-- Opening Marker --
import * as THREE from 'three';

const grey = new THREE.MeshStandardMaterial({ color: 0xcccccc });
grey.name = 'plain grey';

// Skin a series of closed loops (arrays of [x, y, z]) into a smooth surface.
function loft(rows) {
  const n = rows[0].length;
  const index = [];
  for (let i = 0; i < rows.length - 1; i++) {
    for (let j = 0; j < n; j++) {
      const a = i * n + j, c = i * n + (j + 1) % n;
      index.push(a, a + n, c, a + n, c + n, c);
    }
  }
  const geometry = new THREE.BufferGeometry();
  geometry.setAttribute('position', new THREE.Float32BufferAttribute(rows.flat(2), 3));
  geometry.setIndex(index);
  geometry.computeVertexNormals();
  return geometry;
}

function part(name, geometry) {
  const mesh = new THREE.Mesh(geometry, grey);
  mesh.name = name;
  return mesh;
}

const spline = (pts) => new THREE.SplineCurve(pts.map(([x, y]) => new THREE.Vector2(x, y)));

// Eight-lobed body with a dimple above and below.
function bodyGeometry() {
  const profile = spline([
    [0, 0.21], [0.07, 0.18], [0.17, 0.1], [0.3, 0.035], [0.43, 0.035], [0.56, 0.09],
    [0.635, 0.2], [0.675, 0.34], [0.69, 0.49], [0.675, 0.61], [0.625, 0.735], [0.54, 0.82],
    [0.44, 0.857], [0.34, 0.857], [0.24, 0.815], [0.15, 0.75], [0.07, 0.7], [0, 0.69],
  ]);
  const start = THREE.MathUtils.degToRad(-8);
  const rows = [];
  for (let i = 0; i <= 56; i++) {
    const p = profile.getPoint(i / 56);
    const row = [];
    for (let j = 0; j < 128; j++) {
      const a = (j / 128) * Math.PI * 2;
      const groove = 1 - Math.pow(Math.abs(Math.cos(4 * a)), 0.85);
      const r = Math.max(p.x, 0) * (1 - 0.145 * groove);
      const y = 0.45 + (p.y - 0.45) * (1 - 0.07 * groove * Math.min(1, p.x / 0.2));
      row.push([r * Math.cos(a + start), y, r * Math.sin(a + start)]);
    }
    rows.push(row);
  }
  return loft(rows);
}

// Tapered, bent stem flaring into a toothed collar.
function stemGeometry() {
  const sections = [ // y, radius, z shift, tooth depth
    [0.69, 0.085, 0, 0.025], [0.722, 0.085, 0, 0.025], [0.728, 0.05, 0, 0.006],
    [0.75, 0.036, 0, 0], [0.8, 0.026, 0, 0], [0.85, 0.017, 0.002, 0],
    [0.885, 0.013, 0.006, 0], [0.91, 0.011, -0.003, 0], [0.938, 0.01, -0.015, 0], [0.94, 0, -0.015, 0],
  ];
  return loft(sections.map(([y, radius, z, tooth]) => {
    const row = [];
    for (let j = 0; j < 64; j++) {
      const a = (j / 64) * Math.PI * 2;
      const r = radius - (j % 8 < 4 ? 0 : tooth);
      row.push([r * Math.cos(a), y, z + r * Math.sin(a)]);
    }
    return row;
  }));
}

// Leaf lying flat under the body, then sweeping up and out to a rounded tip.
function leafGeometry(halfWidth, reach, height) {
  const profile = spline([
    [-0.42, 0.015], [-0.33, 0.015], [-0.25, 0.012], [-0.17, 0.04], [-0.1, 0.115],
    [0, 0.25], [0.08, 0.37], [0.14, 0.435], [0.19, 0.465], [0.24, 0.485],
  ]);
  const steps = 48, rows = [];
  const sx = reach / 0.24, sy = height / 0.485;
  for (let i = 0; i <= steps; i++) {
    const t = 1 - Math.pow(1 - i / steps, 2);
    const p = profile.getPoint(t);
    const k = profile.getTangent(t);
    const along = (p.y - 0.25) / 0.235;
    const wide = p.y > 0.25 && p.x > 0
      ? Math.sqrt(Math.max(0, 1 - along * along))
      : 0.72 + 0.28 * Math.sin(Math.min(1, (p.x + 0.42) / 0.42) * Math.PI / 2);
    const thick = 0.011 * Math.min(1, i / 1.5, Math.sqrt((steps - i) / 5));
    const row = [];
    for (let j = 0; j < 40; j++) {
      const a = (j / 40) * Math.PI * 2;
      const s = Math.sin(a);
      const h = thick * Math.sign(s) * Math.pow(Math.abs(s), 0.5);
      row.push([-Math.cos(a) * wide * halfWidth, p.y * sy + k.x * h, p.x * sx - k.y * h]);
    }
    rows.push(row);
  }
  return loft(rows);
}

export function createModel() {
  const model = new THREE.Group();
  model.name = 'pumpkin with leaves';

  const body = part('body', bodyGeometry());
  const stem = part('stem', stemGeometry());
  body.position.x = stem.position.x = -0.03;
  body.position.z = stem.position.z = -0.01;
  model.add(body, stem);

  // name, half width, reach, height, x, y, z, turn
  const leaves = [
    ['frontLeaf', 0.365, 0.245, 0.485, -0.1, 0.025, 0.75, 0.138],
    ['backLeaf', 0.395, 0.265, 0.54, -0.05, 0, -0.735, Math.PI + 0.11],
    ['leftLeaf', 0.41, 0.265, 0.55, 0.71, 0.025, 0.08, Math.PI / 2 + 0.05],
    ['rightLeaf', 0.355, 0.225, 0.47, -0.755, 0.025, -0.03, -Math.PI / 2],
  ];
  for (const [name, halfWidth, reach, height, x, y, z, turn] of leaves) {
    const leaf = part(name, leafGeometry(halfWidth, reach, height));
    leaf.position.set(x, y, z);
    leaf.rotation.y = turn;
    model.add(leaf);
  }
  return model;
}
-- Closing Marker --
WORK TASK:
Check each line of the entries above, and show every one holding the word "profile".

FINAL ANSWER:
  const profile = spline([
    const p = profile.getPoint(i / 56);
  const profile = spline([
    const p = profile.getPoint(t);
    const k = profile.getTangent(t);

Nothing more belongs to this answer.